Another player is Endless Potential Media Group (EPMG) of Ontario, Canada, which was responsible for live, remote production Oct. 19 of the Scotiabank Toronto Waterfront Marathon for live online streaming.
EPMG deployed eight Dejero LIVE+ 20/20 transmitters with video shooters on the backs of motorcycles to cover different runners as the marathon progressed. “I think the biggest thing when you are working with live race coverage or anything else with a lot of moving parts is our guys are moving with the pack and can’t be restricted by wires,” said EPMG Executive Producer Matt Hortobagyi. “To have the transmission broadcast wirelessly and pull it down in the studio is not only cost effective but it also improves the production.”
Since its successful marathon coverage last month, EPMG has begun to market this mobile live production capability worldwide for marathon coverage, he said.
These sorts of developments shouldn’t be surprising, when the benefits of an IP-based video infrastructure are taken into account, said Shen. “Not only has IP significantly reduced transmission expenses, but more importantly, it is transforming TV operations….”
Toshiaki Kojima, an inventor who has been awarded multiple patents during his 34 years with Sony, has a vision for how IP can transform live video production — whether in a remote OB truck or in a studio — by replacing the traditional SDI baseband video routing switcher with an IP Switch Fabric, a combination of hardware and software to move data from IP network node to node using the right port.
During his presentation, “A Practical Approach to IP Live Production,” at last month’s Society of Motion Picture and Television Engineers annual conference and exhibition in Hollywood, Kojima laid out how developments, such as the IEEE 1588 Precision Time Protocol, which makes sub-microsecond-accurate time distribution possible, the SMPTE 2059 draft standard for AV signal synchronization and growing network bandwidth, will one day make IP live production a reality.
“I think production may be the last challenge for IP because it requires real-time operation with minimal latency, synchronous processing and video stream switching without picture interruption,” Kojima said during his presentation. But improvements in technology are overcoming these challenges.
When it comes to the technical requirements of an IP-based live production system, there should be no change to existing production operation practices, he said. The IP-based system also should use existing and emerging technical standards whenever possible and employ standard IT-technology, especially generic Ethernet switches, he said.
Kojima offered a few new concepts and recommendations to make a live IP production system possible, including the introduction of an AV network node that allows an IP Switch Fabric to identify and manage every data stream on the network. In essence, the node makes it possible for the IP Switch Fabric to perform a function analogous to a cross-point matrix switch in a traditional router.
Another was how the SDI data payload, including video, audio and metadata, could be mapped as discrete components onto the IP network. Kojima, who called the concept “Essence Independent Mapping,” said it would allow each separate component to be dealt with independently on the IP network.
Exactly when and how Kojima’s vision of IP live production will be implemented is unclear at this point. But what is apparent is that IP — whether as an acquisition and transport method or a supplemental distribution path — has become an essential component of many live productions.

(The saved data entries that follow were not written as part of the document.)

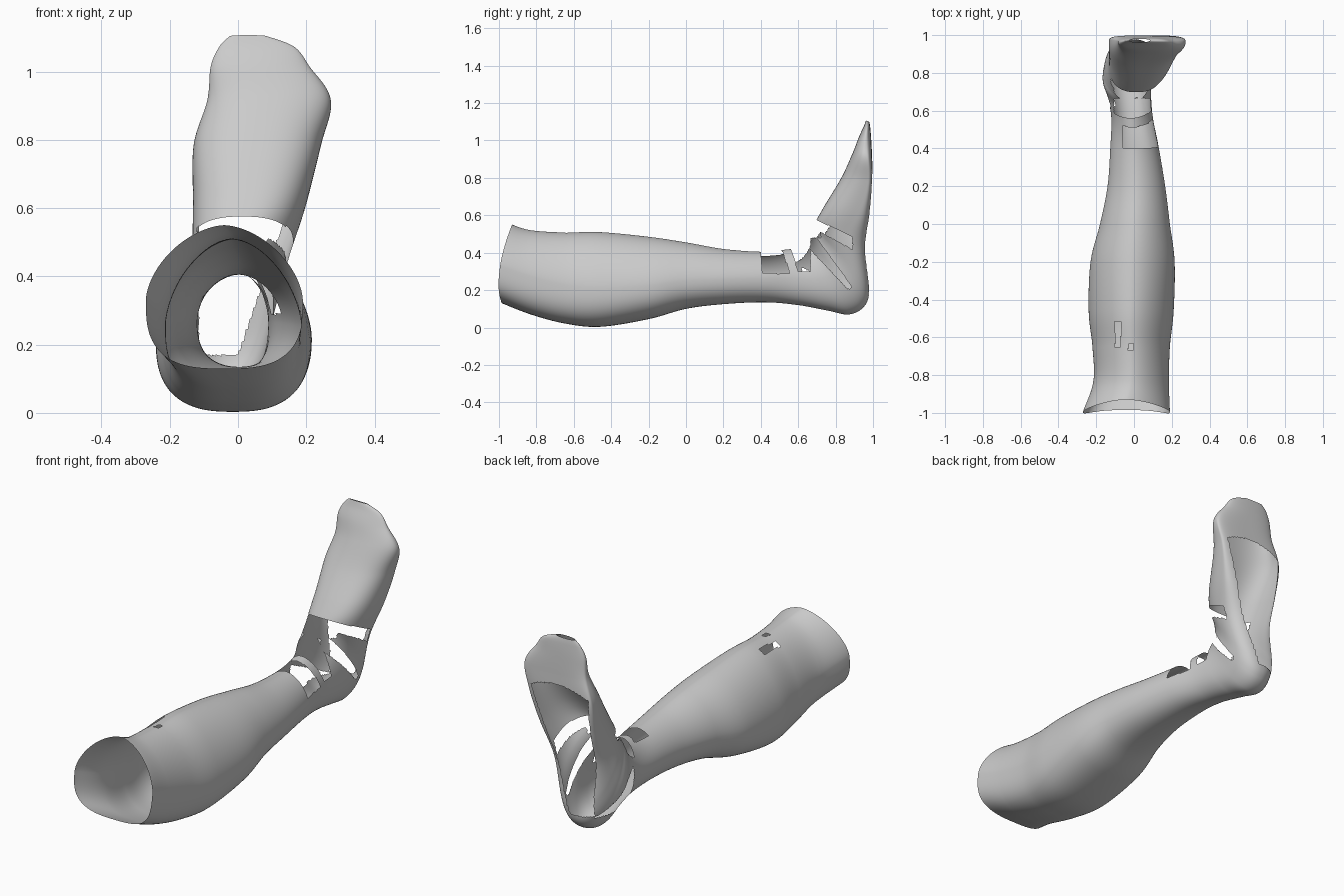
import bpy, bmesh, math

if "Cube" in bpy.data.objects:
    bpy.data.objects.remove(bpy.data.objects["Cube"])

skin = bpy.data.materials.new("plain grey")
skin.diffuse_color = (0.6, 0.6, 0.6, 1)
skin.use_nodes = True
skin.node_tree.nodes["Principled BSDF"].inputs["Base Color"].default_value = skin.diffuse_color

# Cross-sections from knee to toes: dorsal y, z, plantar y, z, x min, x max
RINGS = [
    (-.93, .55, -.985, .13, -.27, .19),
    (-.83, .52, -.83, .07, -.215, .185),
    (-.65, .508, -.65, .022, -.22, .19),
    (-.46, .51, -.46, .004, -.24, .21),
    (-.2, .485, -.2, .045, -.23, .215),
    (0, .455, 0, .1, -.18, .19),
    (.2, .42, .2, .125, -.14, .165),
    (.4, .405, .42, .135, -.125, .13),
    (.52, .415, .6, .12, -.12, .1),
    (.6, .43, .76, .09, -.14, .09),
    (.65, .475, .87, .07, -.165, .09),
    (.665, .505, .95, .11, -.16, .1),
    (.68, .535, .98, .2, -.15, .115),
    (.695, .57, .965, .42, -.135, .155),
    (.74, .65, .985, .6, -.132, .2),
    (.83, .8, .998, .78, -.13, .243),
    (.89, .93, .995, .91, -.09, .272),
    (.925, 1.02, .99, 1.01, -.08, .21),
    (.95, 1.075, .985, 1.07, -.055, .165),
    (.962, 1.107, .98, 1.1, -.025, .085),
]
SIDES, SUB = 150, 22


def section(u):
    """Catmull-Rom blend of the cross-section table."""
    i = min(int(u), len(RINGS) - 2)
    t = u - i
    p = [RINGS[max(0, min(len(RINGS) - 1, k))] for k in range(i - 1, i + 3)]
    return [.5 * (2 * b + (c - a) * t + (2 * a - 5 * b + 4 * c - d) * t * t
                  + (3 * b - a - 3 * c + d) * t ** 3) for a, b, c, d in zip(*p)]


def bump(u, centre, width):
    return math.exp(-((u - centre) / width) ** 2)


def power(v, n):
    return math.copysign(abs(v) ** (2 / n), v)


def ring_points(u):
    dy, dz, py, pz, x0, x1 = section(u)
    widest = .5 + .1 * bump(u, 3.5, 3) + .31 * bump(u, 15, 1.5)
    top = 1.7 + .6 * bump(u, 14, 2.5) + .3 * min(1, u / 19)
    low = 2.2 + .7 * bump(u, 0, 4) + 1.8 * bump(u, 14.8, 1.6)
    pts = []
    for k in range(SIDES):
        a = 2 * math.pi * k / SIDES
        c, s = math.cos(a), math.sin(a)
        up = c > 0
        h = widest - (widest if up else 1 - widest) * power(c, top if up else low)
        x = (x0 + x1) / 2 + (x1 - x0) / 2 * power(s, top if up else low)
        bow = .035 * max(0, 1 - u) * s * s        # bowed rim at the knee
        pts.append((x, dy + (py - dy) * h - bow, dz + (pz - dz) * h))
    return pts


def loft(name, first, last, is_open):
    bm = bmesh.new()
    count = (last - first) * SUB
    rows = [[bm.verts.new(p) for p in ring_points(first + j / SUB)]
            for j in range(count + 1)]
    for j in range(count):
        for k in range(SIDES):
            m = (k + 1) % SIDES
            q = [rows[j][k], rows[j][m], rows[j + 1][m], rows[j + 1][k]]
            centre = (q[0].co + q[2].co) / 2
            ang = abs(180 - 360 * (k + .5) / SIDES)   # 0 = middle of the sole
            if not is_open(centre, first + (j + .5) / SUB, ang):
                bm.faces.new(q)
    bmesh.ops.delete(bm, geom=[v for v in bm.verts if not v.link_faces], context='VERTS')
    bmesh.ops.recalc_face_normals(bm, faces=bm.faces)
    mesh = bpy.data.meshes.new(name)
    bm.to_mesh(mesh)
    bm.free()
    mesh.materials.append(skin)
    mesh.shade_smooth()
    ob = bpy.data.objects.new(name, mesh)
    bpy.context.collection.objects.link(ob)
    return ob


def leg_open(c, u, ang):
    # small tears on the shin
    if c.z < .4:
        return False
    return (-.1 < c.x < -.07 and -.65 < c.y < -.52) or \
           (-.03 < c.x < -.005 and -.67 < c.y < -.63)


def foot_open(c, u, ang):
    x, y, z = c
    # sole opening, leaning to the inner side at the heel, arched below the toes
    if u > 11 and ang < 100 and y > .88:
        if .17 < z < .85 - 1.5 * (x - .06) ** 2 and -.115 < x < .34 * (z - .17):
            return True
    # inner ankle opening below the diagonal band
    if x < -.05 and .62 < y < .93 and .16 < z < .33 - (y - .6) * .5:
        return True
    # window in front of the ankle
    strap = .51 + (.42 - z) * .35
    if x > -.06 and z > .29 and y < strap:
        return True
    # window behind the strap, up to the top of the foot
    if x > -.105 and z > .3 and strap + .05 < y < .665 and u < 13.1:
        return True
    if x > -.105 and u < 13.1 and y < .72 and z > .48:
        return True
    # gap under the top of the foot
    edge = .575 - (y - .695) * .45
    if x > -.12 and edge - .05 - (y - .695) * .1 < z < edge and y < .89:
        return True
    # diagonal slit on the outer ankle
    if x > .02 and z > .2:
        t = max(0, min(1, ((y - .67) * .2 - (z - .46) * .24) / (.2 ** 2 + .24 ** 2)))
        d = math.hypot(y - .67 - .2 * t, z - .46 + .24 * t)
        if d < .033 - .02 * t:
            return True
    return False


# Calf and shin tube, open at the knee
loft("lower_leg", 0, 7, leg_open)
# Ankle, heel and foot shell with its openings
loft("ankle_and_foot", 7, len(RINGS) - 1, foot_open)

Dugger, who provided the production services and facilities for ABC’s streaming coverage of the CMAs, says that over the past five years the request for streaming capability has grown every year.
“So much so, that of the six TV trucks we have on the road, we keep at least one streaming server on every vehicle,” he said. “Viewers want more options, especially on their mobile devices, and they expect traditional broadcast outlets to provide that.”